I was sitting here this afternoon trying to come up with something to blog about. Looking at some of the wiki work I’ve done recently I realize I’ve made a good use of the gconfool-2 for customizing the GNOME Desktop all from the shell. I thought I’d share some of the basic command structures with you.
Basically what gconftool-2 will do is allow you to set GNOME environmet tweaks (font sizes, sound mixer settings, taskbar size/location, etc) from the shell vs using the graphical tool.
Below is an example of using the gconftool-2 to set the default font sizes to 8, as I’ve done on the EeePC.
gconftool-2 --set /apps/nautilus/preferences/desktop_font --type string "Sans 8"
gconftool-2 --set /desktop/gnome/interface/document_font_name --type string "Sans 8"
gconftool-2 --set /desktop/gnome/interface/font_name --type string "Sans 8"
gconftool-2 --set /apps/metacity/general/titlebar_font --type string "Sans Bold 8"
gconftool-2 --set /desktop/gnome/interface/monospace_font_name --type string "Monospace 8"
The above commands are the equivalent of launching the gconf-editor (ALT-F2 : gconf-editor), navigating to the paths listed above and changing the listed values. While I am very grateful that we do have a graphical tool for editing these things, you tell me which is faster?

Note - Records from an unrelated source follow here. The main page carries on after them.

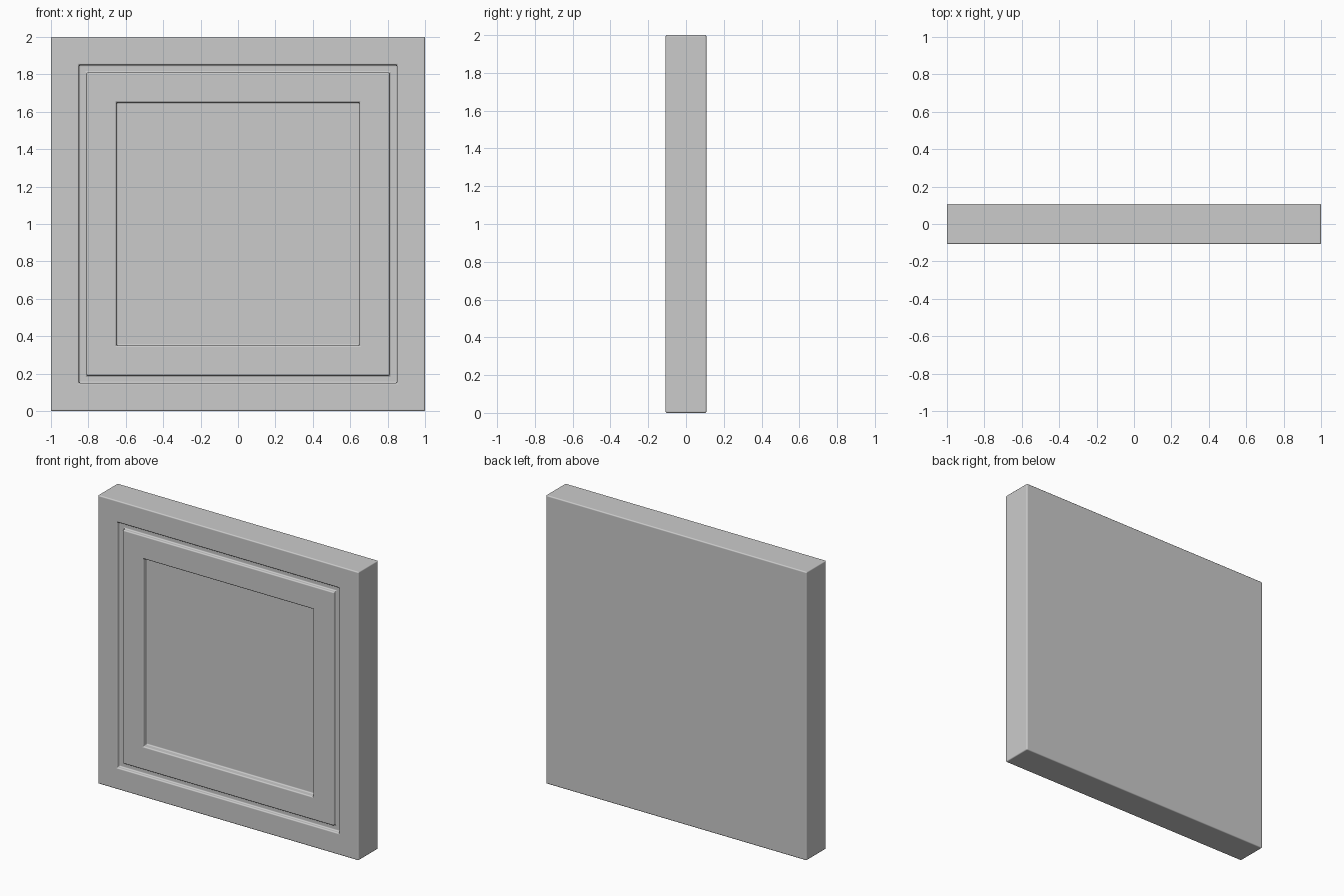
import bpy, bmesh

if "Cube" in bpy.data.objects:
    bpy.data.objects.remove(bpy.data.objects["Cube"])

HALF_T = 0.108          # half the slab thickness
GROOVE, RECESS = 0.025, 0.04

# Nested square rings from back face to recess floor: (half size, y)
rings = [
    (1.00, HALF_T), (1.00, -HALF_T),                     # slab side
    (0.85, -HALF_T), (0.85, -HALF_T + GROOVE),           # groove outer wall
    (0.81, -HALF_T + GROOVE), (0.81, -HALF_T),           # groove inner wall
    (0.65, -HALF_T), (0.65, -HALF_T + RECESS),           # centre recess
]

bm = bmesh.new()
loops = [[bm.verts.new((sx * h, y, 1 + sz * h))
          for sx, sz in ((-1, -1), (1, -1), (1, 1), (-1, 1))]
         for h, y in rings]
for a, b in zip(loops, loops[1:]):
    for i in range(4):
        j = (i + 1) % 4
        bm.faces.new((a[i], a[j], b[j], b[i]))
bm.faces.new(loops[0])      # back
bm.faces.new(loops[-1])     # recess floor
bmesh.ops.recalc_face_normals(bm, faces=bm.faces)

mesh = bpy.data.meshes.new("wall_panel")
bm.to_mesh(mesh)
bm.free()
panel = bpy.data.objects.new("wall_panel", mesh)
bpy.context.collection.objects.link(panel)

# Softened edges
bevel = panel.modifiers.new("edge_bevel", 'BEVEL')
bevel.width = 0.008
bevel.segments = 3
bevel.limit_method = 'ANGLE'
bevel.harden_normals = True

bpy.context.view_layer.objects.active = panel
panel.select_set(True)
bpy.ops.object.shade_smooth()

The basic structure of using the gconftool-2 is the following:
gconftool-2 --set /path/to/setting --type <type> "value"
The /path/to/setting can be found using the graphical tool (unless someone can tell me an alternate method). The type can also be found in the same place. For example, let’s say I want to change toggle the value of locking the screen when the screensaver is in use. I can open the gconf-editor GUI tool, navigate through its menu tree “apps > gnome-screensaver” and find the “lock_enabled” value. Normally, by checking or unchecking this box we’d toggle the value.
Using gconftool-2 we can achieve the same thing using:
gconftool-2 --set /apps/gnome-screensaver/lock_enabled --type bool 1"
Now I understand that at this point we aren’t technically any faster because we had to look it up in the GUI anyway, but once you’ve found it the first time you should be ahead of the game the second time. This is great for installing multiple machines, or simply if you reinstall your machine regularly and want to script your settings back into place.
As per the basic structure above we’re –setting a value, giving the path to what value we want to change, and then defining the type. In this case it is an off or on boolean value. In other cases, as with the examples above, it is a string that needs to be defined. You can find out what type of value (integer, boolean, string, etc) your item uses by double-clicking within the graphical application.
I have been able to find most values in the gconf-editor or gconftool-2. Everything from toggling the proper mixer for my volume settings to setting my taskbars to a specific size.
I hope these basic examples are enough to get some of you started.